Exercise directions:
Up to and including the line with "(0.03, 0.06, 0.06))", restate every line of the records below word for word, from the first line on, leaving out the pictures.

+++ Extracted material

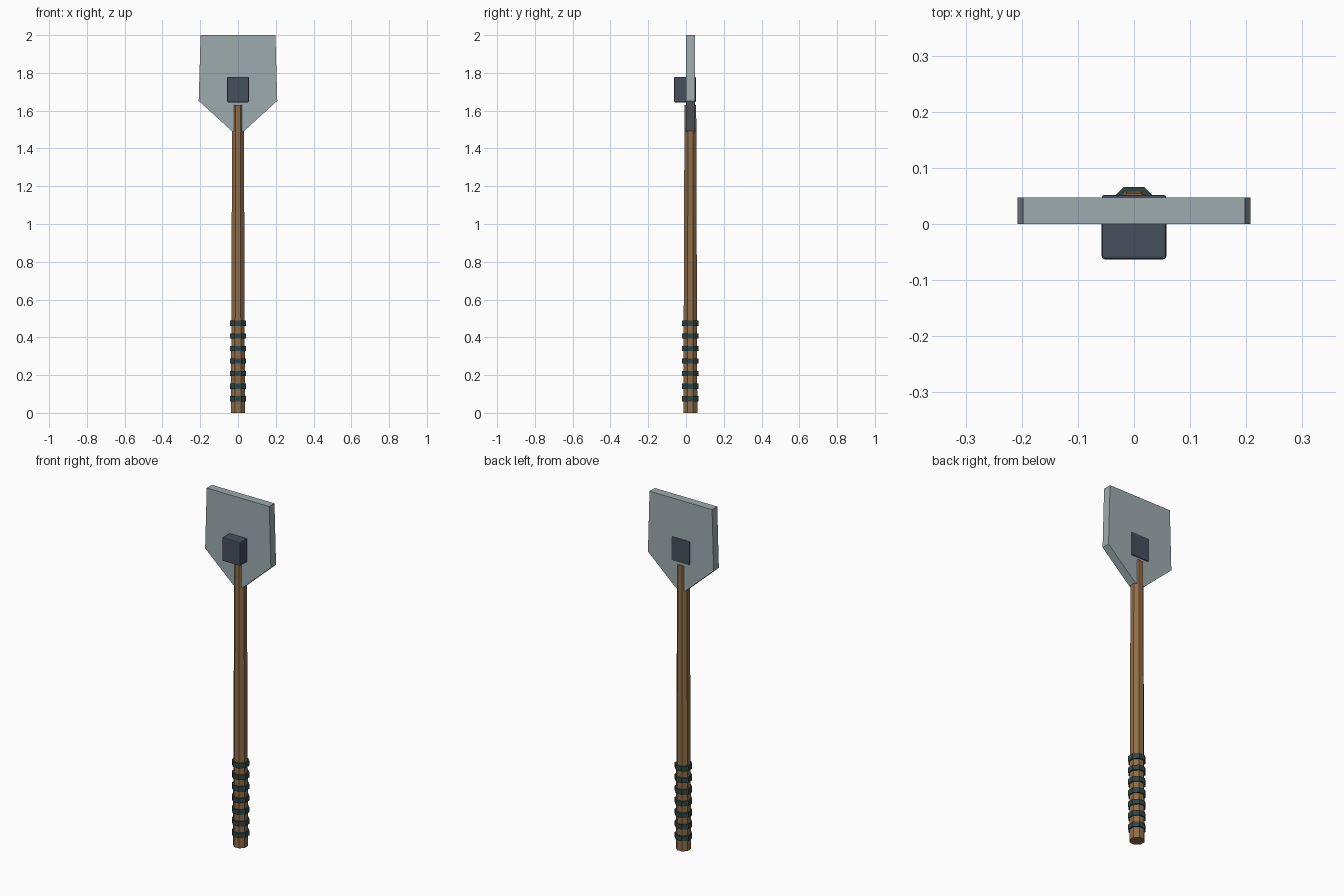
import bpy, bmesh, math

if "Cube" in bpy.data.objects:
    bpy.data.objects.remove(bpy.data.objects["Cube"])

CY = 0.023  # shared depth of the handle axis


def material(name, rgb):
    m = bpy.data.materials.new(name)
    m.diffuse_color = (*rgb, 1)
    m.use_nodes = True
    m.node_tree.nodes["Principled BSDF"].inputs["Base Color"].default_value = m.diffuse_color
    return m


wood = material("wood", (0.28, 0.155, 0.065))
steel = material("steel", (0.34, 0.41, 0.43))
wrap = material("wrap", (0.03, 0.06, 0.06))
iron = material("iron", (0.06, 0.08, 0.11))


def add_object(name, bm, mat):
    bmesh.ops.recalc_face_normals(bm, faces=bm.faces)
    mesh = bpy.data.meshes.new(name)
    bm.to_mesh(mesh)
    bm.free()
    mesh.materials.append(mat)
    ob = bpy.data.objects.new(name, mesh)
    bpy.context.collection.objects.link(ob)
    return ob


def octagon_post(name, z0, z1, a0, a1, mat):
    """Tapered eight-sided post; a0 and a1 are half widths across flats."""
    k = 1 / math.cos(math.pi / 8)
    bm = bmesh.new()
    bmesh.ops.create_cone(bm, cap_ends=True, segments=8, radius1=a0 * k,
                          radius2=a1 * k, depth=z1 - z0)
    # turn so that flats face front, back and sides
    turn = 0 if any(abs(v.co.x) > 1e-4 and abs(abs(v.co.x) - abs(v.co.y)) < 1e-5
                    for v in bm.verts) else None
    if turn == 0:
        c, s = math.cos(math.pi / 8), math.sin(math.pi / 8)
        for v in bm.verts:
            x, y = v.co.x, v.co.y
            v.co.x, v.co.y = c * x - s * y, s * x + c * y
    bmesh.ops.translate(bm, verts=bm.verts, vec=(0, CY, (z0 + z1) / 2))
    return add_object(name, bm, mat)


# Handle and grip bands
octagon_post("handle", 0, 1.63, 0.037, 0.031, wood)
for i in range(7):
    z = 0.075 + i * 0.0665
    octagon_post(f"grip_band_{i + 1}", z - 0.014, z + 0.014, 0.043, 0.043, wrap)

# Flat blade: mirrored profile extruded in depth
half = [(0.03, 1.49), (0.208, 1.652), (0.198, 2.0)]
outline = half + [(-x, z) for x, z in reversed(half)]
bm = bmesh.new()
face = bm.faces.new([bm.verts.new((x, 0, z)) for x, z in outline])
ext = bmesh.ops.extrude_face_region(bm, geom=[face])
bmesh.ops.translate(bm, vec=(0, 0.047, 0),
                    verts=[g for g in ext["geom"] if isinstance(g, bmesh.types.BMVert)])
add_object("blade", bm, steel)

# Mounting block through the blade
bm = bmesh.new()
bmesh.ops.create_cube(bm, size=1)
bmesh.ops.scale(bm, verts=bm.verts, vec=(0.115, 0.115, 0.135))
bmesh.ops.translate(bm, verts=bm.verts, vec=(0, -0.0055, 1.712))
block = add_object("mounting_block", bm, iron)
bev = block.modifiers.new("bevel", "BEVEL")
bev.width = 0.005
bev.segments = 2
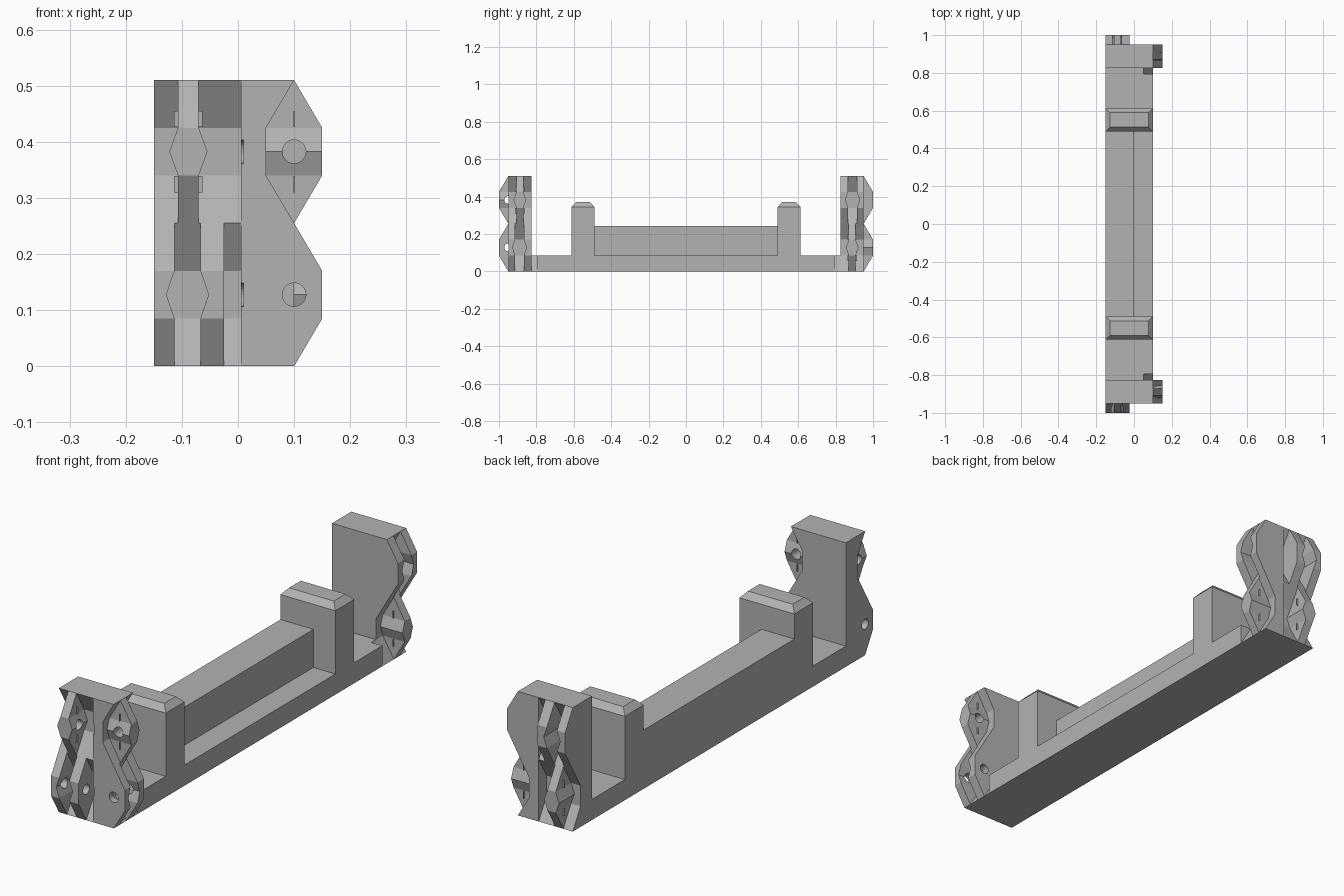
import bpy, bmesh
from math import pi
from mathutils import Matrix, Vector

cube = bpy.data.objects.get("Cube")
if cube:
    bpy.data.objects.remove(cube, do_unlink=True)

grey = bpy.data.materials.new("plain grey")
grey.use_nodes = True
grey.diffuse_color = (0.45, 0.45, 0.45, 1)
grey.node_tree.nodes["Principled BSDF"].inputs["Base Color"].default_value = (0.45, 0.45, 0.45, 1)

HEIGHT, LOW, HIGH = 0.51, 0.1275, 0.3825   # column height and the two knuckle centres
TOP_HALF, FLAT_HALF, DEPTH = 0.1275, 0.0425, 0.05


def prism(bm, bottom, top):
    """Solid between two matching outlines."""
    a = [bm.verts.new(p) for p in bottom]
    b = [bm.verts.new(p) for p in top]
    bm.faces.new(a)
    bm.faces.new(b[::-1])
    for i in range(len(a)):
        j = (i + 1) % len(a)
        bm.faces.new((a[i], b[i], b[j], a[j]))


def box(bm, lo, hi):
    (x0, y0, z0), (x1, y1, z1) = lo, hi
    ring = [(x0, y0), (x1, y0), (x1, y1), (x0, y1)]
    prism(bm, [(x, y, z0) for x, y in ring], [(x, y, z1) for x, y in ring])


def finish(name, bm):
    bmesh.ops.recalc_face_normals(bm, faces=bm.faces)
    mesh = bpy.data.meshes.new(name)
    bm.to_mesh(mesh)
    bm.free()
    mesh.materials.append(grey)
    obj = bpy.data.objects.new(name, mesh)
    bpy.context.collection.objects.link(obj)
    return obj


# Connector frames: u points outward, t runs across the plate stack
def end_frame(u, t, z):
    return Vector((-0.15 + t, -0.95 - u, z))


def side_frame(u, t, z):
    return Vector((0.10 + u, -0.95 + t, z))


def knuckle(bm, frame, zc, t0, t1, full):
    """Hexagonal slab (cutter) or its outward half (plate)."""
    pts = [(0, -TOP_HALF), (DEPTH, -FLAT_HALF), (DEPTH, FLAT_HALF), (0, TOP_HALF)]
    if full:
        pts += [(-DEPTH, FLAT_HALF), (-DEPTH, -FLAT_HALF)]
        pts = [(u * 1.002, z * 0.999) for u, z in pts]
    prism(bm, [frame(u, t0, zc + z) for u, z in pts], [frame(u, t1, zc + z) for u, z in pts])


def detent(bm, frame, zc, t0, t1, rise, reach):
    """Ridge running across both faces of a plate."""
    sec = [(t0, -FLAT_HALF), (t0 - rise, 0), (t0, FLAT_HALF),
           (t1, FLAT_HALF), (t1 + rise, 0), (t1, -FLAT_HALF)]
    prism(bm, [frame(-reach, t, zc + z) for t, z in sec], [frame(reach, t, zc + z) for t, z in sec])


def rib(bm, frame, z0, z1):
    ring = [(-0.0012, 0.036), (0.0012, 0.036), (0.0012, 0.087), (-0.0012, 0.087)]
    prism(bm, [frame(u, t, z0) for u, t in ring], [frame(u, t, z1) for u, t in ring])


def gaps(bm, f):
    knuckle(bm, f, HIGH, -0.01, 0.043, True)
    knuckle(bm, f, HIGH, 0.08, 0.155, True)
    knuckle(bm, f, LOW, 0.037, 0.083, True)
    knuckle(bm, f, LOW, 0.125, 0.155, True)


def dimples(bm, f):
    detent(bm, f, LOW, 0.037, 0.083, 0.0145, DEPTH + 0.0005)


def holes(bm, f):
    for zc in (LOW, HIGH):
        d = f(0, 1, 0) - f(0, 0, 0)
        m = Matrix.Translation(f(0, 0.07, zc)) @ d.to_track_quat('Z', 'Y').to_matrix().to_4x4()
        bmesh.ops.create_cone(bm, cap_ends=True, segments=24, radius1=0.021,
                              radius2=0.021, depth=0.18, matrix=m)


def plates(bm, f):
    knuckle(bm, f, LOW, 0, 0.037, False)
    knuckle(bm, f, LOW, 0.083, 0.125, False)
    knuckle(bm, f, HIGH, 0.043, 0.08, False)


def ridges(bm, f):
    detent(bm, f, HIGH, 0.043, 0.08, 0.0155, DEPTH)


def ribs(bm, f):
    rib(bm, f, 0.31, 0.339)
    rib(bm, f, 0.426, 0.455)


def both_frames(name, build, back=False):
    """One part for the end and side connectors; the far end is turned over."""
    bm = bmesh.new()
    for f in (end_frame, side_frame):
        build(bm, f)
    if back:
        turn = Matrix.Translation((0, 0, HEIGHT)) @ Matrix.Rotation(pi, 4, 'X')
        bm.transform(turn)
    return finish(name, bm)


def cut(obj, cutter):
    mod = obj.modifiers.new("cut", 'BOOLEAN')
    mod.operation, mod.solver, mod.object = 'DIFFERENCE', 'EXACT', cutter
    bpy.context.view_layer.update()
    graph = bpy.context.evaluated_depsgraph_get()
    mesh = bpy.data.meshes.new_from_object(obj.evaluated_get(graph))
    obj.modifiers.clear()
    obj.data = mesh


# Frame: side outline with end columns and two posts
bm = bmesh.new()
half = [(0.49, 0.085), (0.49, 0.345), (0.612, 0.345), (0.612, 0.085),
        (0.825, 0.085), (0.825, HEIGHT), (0.95, HEIGHT), (0.95, 0)]
outline = half + [(-y, z) for y, z in reversed(half)]
prism(bm, [(-0.15, y, z) for y, z in outline], [(0.10, y, z) for y, z in outline])
frame = finish("frame", bm)

# Long rail along the back edge of the tray
bm = bmesh.new()
box(bm, (-0.15, -0.49, 0.085), (0, 0.49, 0.242))
finish("rail", bm)

# Chamfered post caps
bm = bmesh.new()
for y in (-0.551, 0.551):
    rect = [(sx, sy) for sx, sy in ((-1, -1), (1, -1), (1, 1), (-1, 1))]
    prism(bm, [(-0.025 + sx * 0.125, y + sy * 0.061, 0.345) for sx, sy in rect],
          [(-0.025 + sx * 0.102, y + sy * 0.038, 0.37) for sx, sy in rect])
finish("post_caps", bm)

# Interlocking connectors at both ends
for end, back in (("front", False), ("back", True)):
    cutters = [both_frames("cutter", b, back) for b in (gaps, dimples, holes)]
    for c in cutters:
        c.hide_render = True
        cut(frame, c)
    plate = both_frames(end + "_connector_plates", plates, back)
    cut(plate, cutters[1])
    cut(plate, cutters[2])
    cut(both_frames(end + "_detent_ridges", ridges, back), cutters[2])
    both_frames(end + "_plate_ribs", ribs, back)
    for c in cutters:
        bpy.data.objects.remove(c, do_unlink=True)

++++++

Answer below:
import bpy, bmesh, math

if "Cube" in bpy.data.objects:
    bpy.data.objects.remove(bpy.data.objects["Cube"])

CY = 0.023  # shared depth of the handle axis


def material(name, rgb):
    m = bpy.data.materials.new(name)
    m.diffuse_color = (*rgb, 1)
    m.use_nodes = True
    m.node_tree.nodes["Principled BSDF"].inputs["Base Color"].default_value = m.diffuse_color
    return m


wood = material("wood", (0.28, 0.155, 0.065))
steel = material("steel", (0.34, 0.41, 0.43))
wrap = material("wrap", (0.03, 0.06, 0.06))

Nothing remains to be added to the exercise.